By far the most common reason is something I myself experienced recently. In a busy workshop, with the participants still drinking their after-lunch coffees, we’re about to get started. The task at hand is the relaunch of one of the biggest educational publishing houses in Boston, just a stone’s throw from MIT and Harvard. There’s enough scientists and researchers in the room to build a rocket, but one question has got everyone stumped: how do we make it easier to locate academic content, and more attractive to discover it?
The workshop gets going—Post-its are drawn on, marshmallows and spaghetti stuck together, aluminum foil is folded, and prototypes are carefully crafted. The Design Thinking process is going to plan and we’re right on track. But then suddenly we make an unscheduled stop: one participant wants to implement a feature that they’ve always thought was necessary—against all the knowledge gained from user research and interviews.
And then came a sentence that I’ll never forget: “Well, can we change the user need?”
Erm, let me think about that for a second: “Nope.”
They might be experts in their field, but this isn’t about them or their expertise. It’s about their users—who are, in actual fact, our real clients—and their needs and context. That’s our real briefing, and only on this basis can we develop a meaningful and useful digital product experience.
You can have a great interactive workshops with tons of momentum, but all too often there is a risk that all of that happens from the wrong perspective.
Empathy and a change of perspective are required to change “I want feature A,” to “How could we better satisfy this requirement of our users?”. The so-called Digital Transformation requires internal teams to truly understand how successful digital products and experiences—ones that meet real needs—are developed.
A rule of thumb for the next workshop: …. “As a user, I want a pink hamburger navigation menu in the top right corner.” But real user needs are … “As a user, I want to be able to find my way around the page quickly and easily.”
The day in Boston end ed with fantastic ideas, excitedly sketched on Post-its. And most importantly, from a different perspective and with understanding for the real needs and context of the user. The academics and product team who took part really embraced the change of perspective—and, more importantly, they had a lot of fun doing it.

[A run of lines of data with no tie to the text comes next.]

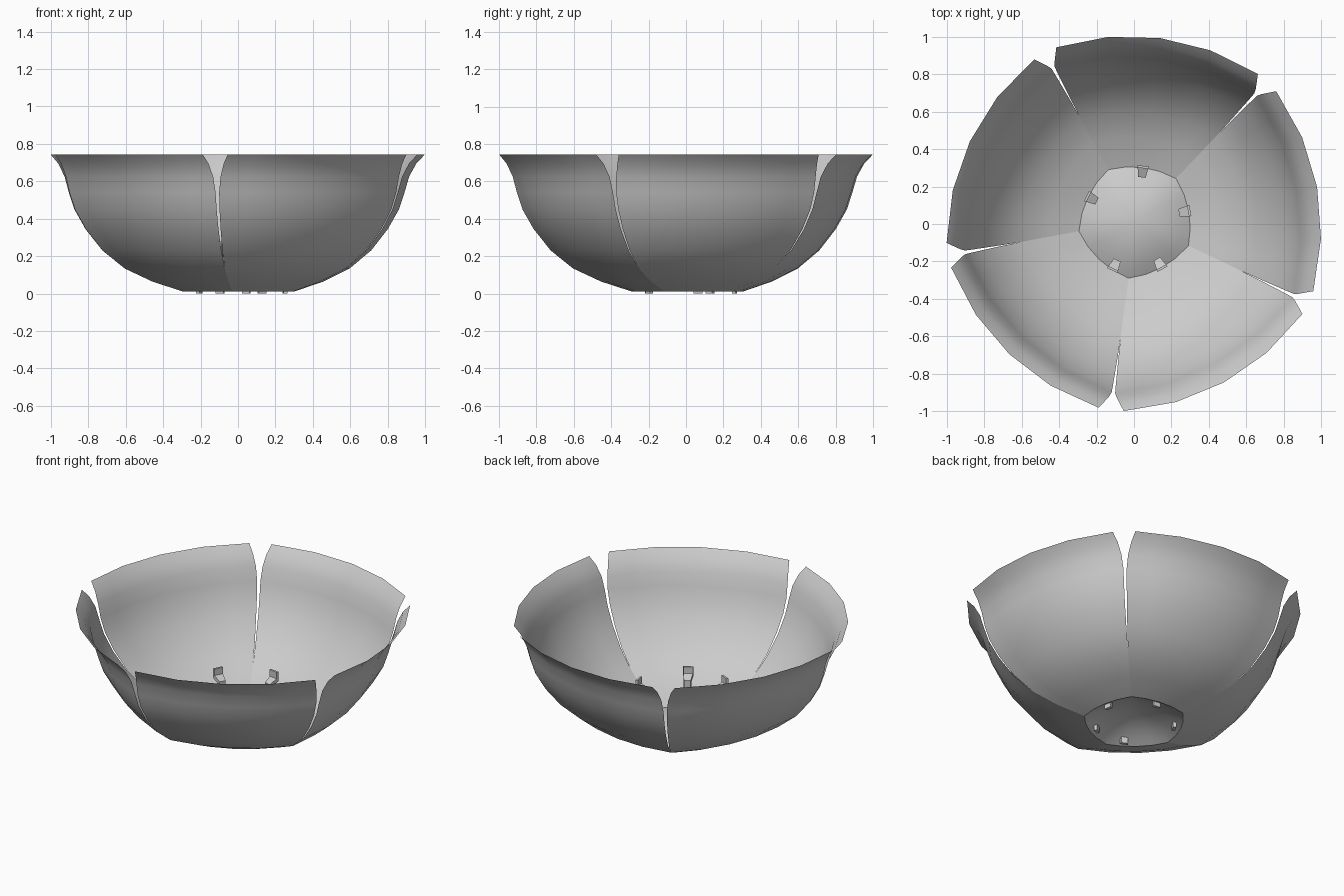
import bpy, bmesh, math

cube = bpy.data.objects.get("Cube")
if cube:
    bpy.data.objects.remove(cube)

CENTRE = (0.011, 0.018)
SIZE = 0.996
PETALS = 5
FIRST = 10.5          # bearing of the first petal's middle, in degrees
COLUMNS = 8

grey = bpy.data.materials.new("matte grey")
grey.use_nodes = True
COLOUR = (0.6, 0.6, 0.6, 1)
grey.diffuse_color = COLOUR
grey.node_tree.nodes["Principled BSDF"].inputs["Base Color"].default_value = COLOUR


def polar(r, degrees, z):
    a = math.radians(degrees)
    return (CENTRE[0] + SIZE * r * math.cos(a), CENTRE[1] + SIZE * r * math.sin(a), z)


def finish(name, bm, smooth):
    mesh = bpy.data.meshes.new(name)
    bmesh.ops.recalc_face_normals(bm, faces=bm.faces)
    bm.to_mesh(mesh)
    bm.free()
    mesh.materials.append(grey)
    for face in mesh.polygons:
        face.use_smooth = smooth
    obj = bpy.data.objects.new(name, mesh)
    bpy.context.collection.objects.link(obj)
    return obj


def bridge(bm, low, high):
    for i in range(len(low) - 1):
        bm.faces.new((low[i], low[i + 1], high[i + 1], high[i]))


# Petal rows: radius at the middle, height, half angle, extra radius at the edges
ROWS = [
    (0.287, 0.011, 36, 0.085), (0.44, 0.064, 36, 0.085), (0.58, 0.134, 36, 0.085),
    (0.695, 0.23, 35.8, 0.08), (0.785, 0.345, 35.6, 0.075), (0.845, 0.45, 35.5, 0.07),
    (0.875, 0.54, 35.4, 0.068), (0.9, 0.625, 34.8, 0.064), (0.94, 0.695, 33.6, 0.055),
    (0.988, 0.744, 32.2, 0.045),
]


def row_points(bm, middle, r, z, half, bulge):
    verts = []
    for i in range(COLUMNS + 1):
        # pairs of columns share a straight run, so the rim has four sides
        t = 2 * i / COLUMNS - 1
        step = 0.5
        lo = math.floor(t / step) * step
        f = (t - lo) / step
        ends = [polar(r * (1 + bulge * k * k * (half / 36) ** 2), middle + half * k, z)
                for k in (lo, lo + step)]
        verts.append(bm.verts.new([a + (b - a) * f for a, b in zip(*ends)]))
    return verts


for p in range(PETALS):
    bm = bmesh.new()
    rows = [row_points(bm, FIRST + 72 * p, *row) for row in ROWS]
    for low, high in zip(rows, rows[1:]):
        bridge(bm, low, high)
    finish(f"petal_{p + 1}", bm, True)

# Shallow dome filling the opening between the petals
bm = bmesh.new()
DOME_SIDES, DOME_HEIGHT = 20, 0.085
rings = []
for s in (1, 0.85, 0.65, 0.45, 0.22):
    ring = []
    for i in range(DOME_SIDES):
        t = (i % 4 - 2) / 2
        r = ROWS[0][0] * (1 + ROWS[0][3] * t * t)
        ring.append(bm.verts.new(polar(r * s, FIRST - 36 + 18 * i, 0.011 + DOME_HEIGHT * (1 - s * s))))
    rings.append(ring + ring[:1])
for low, high in zip(rings, rings[1:]):
    bridge(bm, low, high)
top = bm.verts.new(polar(0, 0, 0.011 + DOME_HEIGHT))
for a, b in zip(rings[-1], rings[-1][1:]):
    bm.faces.new((a, b, top))
finish("base_dome", bm, True)

# Clips: upright stems with a sloped shoulder and a wider outer head
CLIP = [(0.235, 0), (0.235, 0.212), (0.285, 0.235), (0.285, 0.278),
        (0.298, 0.278), (0.298, 0.215), (0.255, 0.195), (0.255, 0)]
for n, bearing in enumerate((10.5, 82.5, 153.5, -115.5, -61.5)):
    bm = bmesh.new()
    sides = []
    for sign in (-1, 1):
        side = []
        for r, z in CLIP:
            width = 0.04 + 0.35 * (r - 0.235)
            side.append(bm.verts.new(polar(r, bearing + sign * math.degrees(width / 2 / r), z)))
        bm.faces.new(side)
        sides.append(side + side[:1])
    bridge(bm, *sides)
    finish(f"clip_{n + 1}", bm, False)
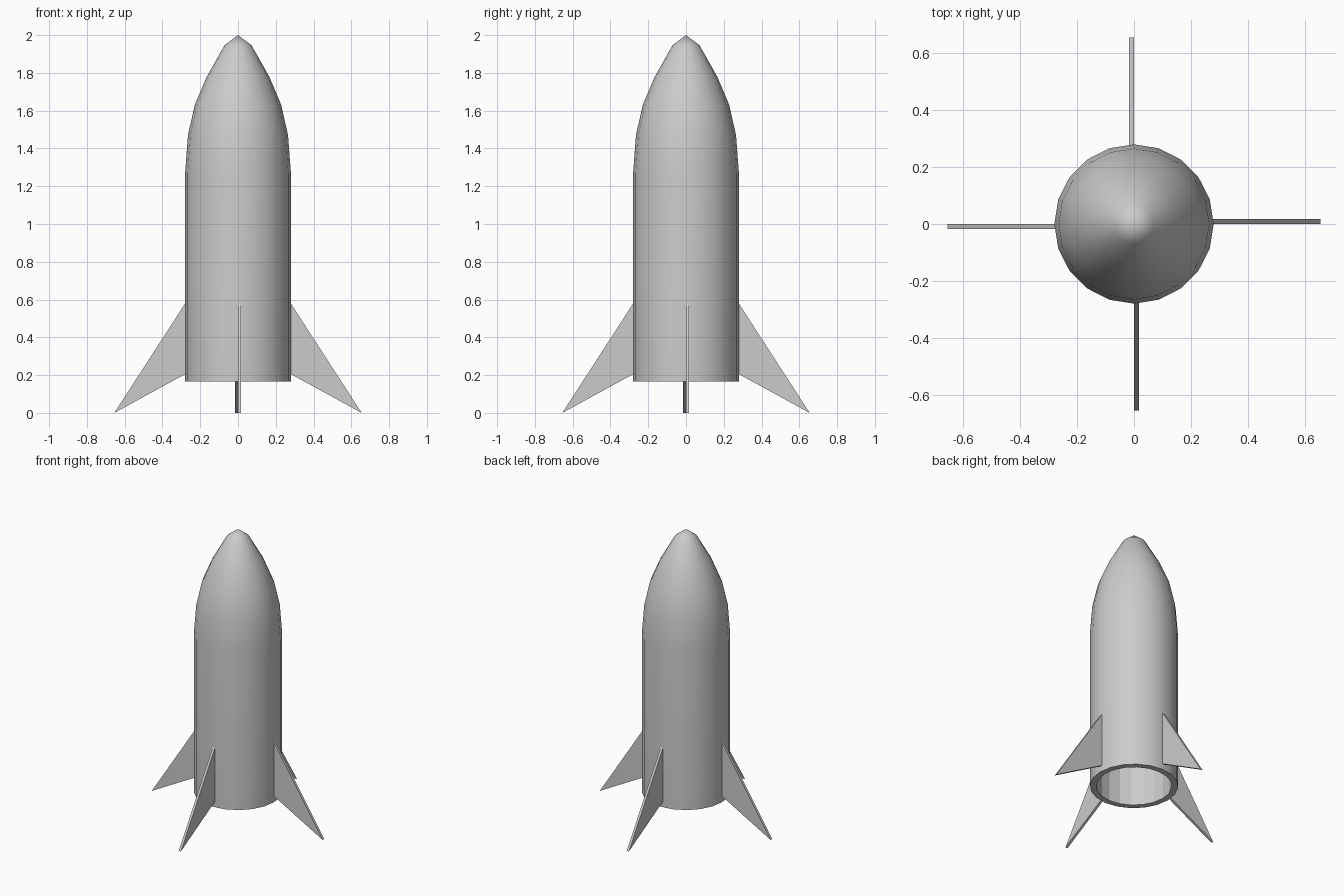
import bpy, bmesh, math
from mathutils import Matrix

if "Cube" in bpy.data.objects:
    bpy.data.objects.remove(bpy.data.objects["Cube"])

SIDES = 20
# outer body profile from bottom rim to nose (radius, height)
OUTER = [(0.28, 0.165), (0.28, 1.27), (0.265, 1.47), (0.229, 1.63),
         (0.167, 1.777), (0.071, 1.947), (0, 2.0)]
# inner wall of the hollow hull
INNER = [(0.24, 0.165), (0.24, 1.26), (0.225, 1.46), (0.191, 1.61),
         (0.132, 1.75), (0.048, 1.9), (0, 1.93)]


def finish(name, bm):
    mesh = bpy.data.meshes.new(name)
    bm.to_mesh(mesh)
    bm.free()
    obj = bpy.data.objects.new(name, mesh)
    bpy.context.collection.objects.link(obj)
    return obj


def lathe(bm, profile):
    rings = []
    for r, z in profile:
        if r == 0:
            rings.append([bm.verts.new((0, 0, z))] * SIDES)
        else:
            rings.append([bm.verts.new((r * math.cos(math.tau * i / SIDES),
                                        r * math.sin(math.tau * i / SIDES), z))
                          for i in range(SIDES)])
    faces = []
    for a, b in zip(rings, rings[1:]):
        for i in range(SIDES):
            j = (i + 1) % SIDES
            quad = list(dict.fromkeys((a[i], a[j], b[j], b[i])))
            faces.append(bm.faces.new(quad))
    return rings[0], faces


# hollow hull: smooth outside, faceted inside, flat bottom rim
bm = bmesh.new()
outer_rim, outer_faces = lathe(bm, OUTER)
inner_rim, inner_faces = lathe(bm, INNER)
for f in outer_faces:
    f.smooth = True
for i in range(SIDES):
    j = (i + 1) % SIDES
    bm.faces.new((outer_rim[i], inner_rim[i], inner_rim[j], outer_rim[j])).smooth = False
bmesh.ops.recalc_face_normals(bm, faces=bm.faces)
for e in bm.edges:
    if len({f.smooth for f in e.link_faces}) > 1:
        e.smooth = False
finish("rocket_hull", bm)

# four swept fins, each set to one side of its axis
FIN = [(0.276, 0.585), (0.655, 0.0), (0.276, 0.207)]
for k, name in enumerate(("right", "back", "left", "front")):
    bm = bmesh.new()
    face = bm.faces.new([bm.verts.new((x, 0, z)) for x, z in FIN])
    ext = bmesh.ops.extrude_face_region(bm, geom=[face], use_keep_orig=True)
    verts = [v for v in ext["geom"] if isinstance(v, bmesh.types.BMVert)]
    bmesh.ops.translate(bm, verts=verts, vec=(0, 0.017, 0))
    bmesh.ops.recalc_face_normals(bm, faces=bm.faces)
    bm.transform(Matrix.Rotation(k * math.pi / 2, 4, "Z"))
    finish(name + "_fin", bm)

Are you interested in learning more about your user’s needs in a workshop? Let’s chat.